AIM OF THE EXERCISE: Once the line holding "for side, word" is found in the listing below, write it out and each later line exactly, up to and including the one holding "(.035, -.39, 1.25)]".

---- MATERIAL SHOWN

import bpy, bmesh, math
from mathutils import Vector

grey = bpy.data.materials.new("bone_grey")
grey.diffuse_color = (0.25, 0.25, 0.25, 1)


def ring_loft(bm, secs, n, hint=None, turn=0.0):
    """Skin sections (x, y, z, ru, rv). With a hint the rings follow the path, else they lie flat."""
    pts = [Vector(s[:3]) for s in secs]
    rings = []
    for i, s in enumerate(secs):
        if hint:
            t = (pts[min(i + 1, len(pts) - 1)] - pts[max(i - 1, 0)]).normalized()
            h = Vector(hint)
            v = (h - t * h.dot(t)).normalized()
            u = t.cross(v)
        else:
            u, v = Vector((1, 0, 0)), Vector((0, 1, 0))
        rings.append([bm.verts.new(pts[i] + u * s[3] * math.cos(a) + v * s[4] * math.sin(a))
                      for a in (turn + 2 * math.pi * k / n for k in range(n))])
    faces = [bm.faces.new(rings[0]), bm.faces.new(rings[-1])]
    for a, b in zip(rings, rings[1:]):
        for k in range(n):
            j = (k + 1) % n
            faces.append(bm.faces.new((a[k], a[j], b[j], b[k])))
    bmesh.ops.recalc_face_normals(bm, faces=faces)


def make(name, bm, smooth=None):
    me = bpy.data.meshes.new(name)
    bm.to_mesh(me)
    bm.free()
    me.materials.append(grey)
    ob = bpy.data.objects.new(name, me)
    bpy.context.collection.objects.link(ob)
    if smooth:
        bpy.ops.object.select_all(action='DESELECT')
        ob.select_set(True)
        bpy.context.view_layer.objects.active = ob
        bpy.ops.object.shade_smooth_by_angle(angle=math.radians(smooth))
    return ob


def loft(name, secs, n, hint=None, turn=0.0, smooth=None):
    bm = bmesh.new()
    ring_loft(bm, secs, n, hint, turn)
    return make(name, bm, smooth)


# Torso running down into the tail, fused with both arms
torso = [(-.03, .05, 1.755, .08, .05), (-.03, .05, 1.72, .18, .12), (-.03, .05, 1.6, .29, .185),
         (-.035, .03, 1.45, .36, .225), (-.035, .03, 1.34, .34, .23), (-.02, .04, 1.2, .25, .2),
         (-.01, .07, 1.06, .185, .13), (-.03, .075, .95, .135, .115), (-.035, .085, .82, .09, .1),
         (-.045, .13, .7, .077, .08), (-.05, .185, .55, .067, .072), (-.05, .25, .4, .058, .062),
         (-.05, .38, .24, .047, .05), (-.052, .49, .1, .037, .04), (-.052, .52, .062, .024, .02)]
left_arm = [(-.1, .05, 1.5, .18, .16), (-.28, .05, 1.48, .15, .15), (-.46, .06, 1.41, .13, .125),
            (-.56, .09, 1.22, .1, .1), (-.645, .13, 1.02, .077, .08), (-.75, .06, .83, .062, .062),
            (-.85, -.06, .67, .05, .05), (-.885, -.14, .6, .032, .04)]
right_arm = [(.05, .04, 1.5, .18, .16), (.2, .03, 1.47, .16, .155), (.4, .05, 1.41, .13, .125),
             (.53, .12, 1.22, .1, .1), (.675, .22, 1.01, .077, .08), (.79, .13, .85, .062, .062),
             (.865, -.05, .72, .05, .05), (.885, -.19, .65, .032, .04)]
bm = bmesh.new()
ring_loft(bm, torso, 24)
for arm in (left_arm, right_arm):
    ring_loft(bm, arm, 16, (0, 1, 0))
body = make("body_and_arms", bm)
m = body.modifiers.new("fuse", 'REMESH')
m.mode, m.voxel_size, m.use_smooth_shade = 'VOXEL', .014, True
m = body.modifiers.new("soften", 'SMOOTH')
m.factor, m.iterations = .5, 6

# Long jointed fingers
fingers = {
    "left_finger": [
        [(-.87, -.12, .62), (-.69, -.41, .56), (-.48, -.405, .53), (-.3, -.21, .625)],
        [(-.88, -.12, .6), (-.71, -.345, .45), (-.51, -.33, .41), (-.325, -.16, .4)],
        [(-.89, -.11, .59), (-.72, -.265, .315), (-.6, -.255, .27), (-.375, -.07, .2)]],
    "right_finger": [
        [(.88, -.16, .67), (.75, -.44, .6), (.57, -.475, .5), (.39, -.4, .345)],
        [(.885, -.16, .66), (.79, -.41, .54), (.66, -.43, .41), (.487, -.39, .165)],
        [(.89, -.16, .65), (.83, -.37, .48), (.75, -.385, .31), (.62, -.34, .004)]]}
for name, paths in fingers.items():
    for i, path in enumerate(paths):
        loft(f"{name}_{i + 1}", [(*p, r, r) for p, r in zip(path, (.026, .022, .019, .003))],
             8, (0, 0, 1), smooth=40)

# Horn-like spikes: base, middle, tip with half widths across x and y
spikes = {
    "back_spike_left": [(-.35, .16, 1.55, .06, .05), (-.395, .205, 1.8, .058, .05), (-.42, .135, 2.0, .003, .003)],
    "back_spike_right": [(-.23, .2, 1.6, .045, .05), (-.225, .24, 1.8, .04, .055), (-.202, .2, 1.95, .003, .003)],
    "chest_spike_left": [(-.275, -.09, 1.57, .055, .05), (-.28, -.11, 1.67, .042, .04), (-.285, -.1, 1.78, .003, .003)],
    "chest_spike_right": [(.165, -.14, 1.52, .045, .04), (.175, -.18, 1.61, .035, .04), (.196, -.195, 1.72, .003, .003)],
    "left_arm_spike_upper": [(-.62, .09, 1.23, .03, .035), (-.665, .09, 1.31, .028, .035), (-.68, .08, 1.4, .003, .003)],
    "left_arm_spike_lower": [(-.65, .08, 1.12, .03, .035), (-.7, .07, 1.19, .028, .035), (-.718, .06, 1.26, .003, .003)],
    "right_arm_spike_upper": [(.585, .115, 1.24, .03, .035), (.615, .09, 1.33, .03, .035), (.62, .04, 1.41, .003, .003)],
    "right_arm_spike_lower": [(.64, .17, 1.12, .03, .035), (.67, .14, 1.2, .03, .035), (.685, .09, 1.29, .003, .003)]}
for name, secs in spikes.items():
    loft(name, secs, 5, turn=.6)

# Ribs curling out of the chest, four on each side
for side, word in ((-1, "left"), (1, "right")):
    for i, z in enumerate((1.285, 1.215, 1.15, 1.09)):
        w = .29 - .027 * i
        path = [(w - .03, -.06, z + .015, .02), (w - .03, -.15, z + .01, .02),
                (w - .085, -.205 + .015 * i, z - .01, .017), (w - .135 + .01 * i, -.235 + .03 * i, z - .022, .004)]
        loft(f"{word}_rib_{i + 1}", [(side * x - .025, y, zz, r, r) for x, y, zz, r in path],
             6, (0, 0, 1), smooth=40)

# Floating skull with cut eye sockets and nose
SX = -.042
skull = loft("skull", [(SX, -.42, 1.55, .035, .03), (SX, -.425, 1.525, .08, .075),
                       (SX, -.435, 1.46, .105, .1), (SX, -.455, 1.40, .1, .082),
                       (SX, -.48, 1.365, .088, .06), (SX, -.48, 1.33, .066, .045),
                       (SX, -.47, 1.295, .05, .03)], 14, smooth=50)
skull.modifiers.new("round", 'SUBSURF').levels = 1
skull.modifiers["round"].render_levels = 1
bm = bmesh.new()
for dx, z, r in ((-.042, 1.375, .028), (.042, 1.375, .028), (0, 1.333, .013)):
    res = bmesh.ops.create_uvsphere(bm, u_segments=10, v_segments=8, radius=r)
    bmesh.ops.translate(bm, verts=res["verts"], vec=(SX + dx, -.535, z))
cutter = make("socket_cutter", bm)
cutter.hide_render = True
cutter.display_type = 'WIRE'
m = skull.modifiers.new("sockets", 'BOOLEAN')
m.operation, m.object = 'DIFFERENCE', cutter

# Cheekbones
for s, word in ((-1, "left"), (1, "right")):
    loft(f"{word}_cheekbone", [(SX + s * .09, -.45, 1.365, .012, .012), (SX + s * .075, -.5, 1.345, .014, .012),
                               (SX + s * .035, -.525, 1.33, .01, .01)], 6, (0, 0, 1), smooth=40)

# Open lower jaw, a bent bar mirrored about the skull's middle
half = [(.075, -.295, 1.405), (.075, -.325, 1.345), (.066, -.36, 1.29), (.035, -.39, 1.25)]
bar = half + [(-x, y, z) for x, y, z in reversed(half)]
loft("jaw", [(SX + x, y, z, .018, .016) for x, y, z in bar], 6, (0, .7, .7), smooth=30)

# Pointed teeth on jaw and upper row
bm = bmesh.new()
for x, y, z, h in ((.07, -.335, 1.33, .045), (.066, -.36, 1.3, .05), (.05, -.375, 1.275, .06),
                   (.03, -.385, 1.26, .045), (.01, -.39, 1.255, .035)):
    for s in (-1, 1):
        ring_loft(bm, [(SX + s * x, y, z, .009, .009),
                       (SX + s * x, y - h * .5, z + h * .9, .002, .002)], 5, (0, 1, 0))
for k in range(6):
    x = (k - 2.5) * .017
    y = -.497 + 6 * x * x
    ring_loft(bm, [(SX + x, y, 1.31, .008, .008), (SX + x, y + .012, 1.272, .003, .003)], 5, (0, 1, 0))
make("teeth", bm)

--------

YOUR RESPONSE:
for side, word in ((-1, "left"), (1, "right")):
    for i, z in enumerate((1.285, 1.215, 1.15, 1.09)):
        w = .29 - .027 * i
        path = [(w - .03, -.06, z + .015, .02), (w - .03, -.15, z + .01, .02),
                (w - .085, -.205 + .015 * i, z - .01, .017), (w - .135 + .01 * i, -.235 + .03 * i, z - .022, .004)]
        loft(f"{word}_rib_{i + 1}", [(side * x - .025, y, zz, r, r) for x, y, zz, r in path],
             6, (0, 0, 1), smooth=40)

# Floating skull with cut eye sockets and nose
SX = -.042
skull = loft("skull", [(SX, -.42, 1.55, .035, .03), (SX, -.425, 1.525, .08, .075),
                       (SX, -.435, 1.46, .105, .1), (SX, -.455, 1.40, .1, .082),
                       (SX, -.48, 1.365, .088, .06), (SX, -.48, 1.33, .066, .045),
                       (SX, -.47, 1.295, .05, .03)], 14, smooth=50)
skull.modifiers.new("round", 'SUBSURF').levels = 1
skull.modifiers["round"].render_levels = 1
bm = bmesh.new()
for dx, z, r in ((-.042, 1.375, .028), (.042, 1.375, .028), (0, 1.333, .013)):
    res = bmesh.ops.create_uvsphere(bm, u_segments=10, v_segments=8, radius=r)
    bmesh.ops.translate(bm, verts=res["verts"], vec=(SX + dx, -.535, z))
cutter = make("socket_cutter", bm)
cutter.hide_render = True
cutter.display_type = 'WIRE'
m = skull.modifiers.new("sockets", 'BOOLEAN')
m.operation, m.object = 'DIFFERENCE', cutter

# Cheekbones
for s, word in ((-1, "left"), (1, "right")):
    loft(f"{word}_cheekbone", [(SX + s * .09, -.45, 1.365, .012, .012), (SX + s * .075, -.5, 1.345, .014, .012),
                               (SX + s * .035, -.525, 1.33, .01, .01)], 6, (0, 0, 1), smooth=40)

# Open lower jaw, a bent bar mirrored about the skull's middle
half = [(.075, -.295, 1.405), (.075, -.325, 1.345), (.066, -.36, 1.29), (.035, -.39, 1.25)]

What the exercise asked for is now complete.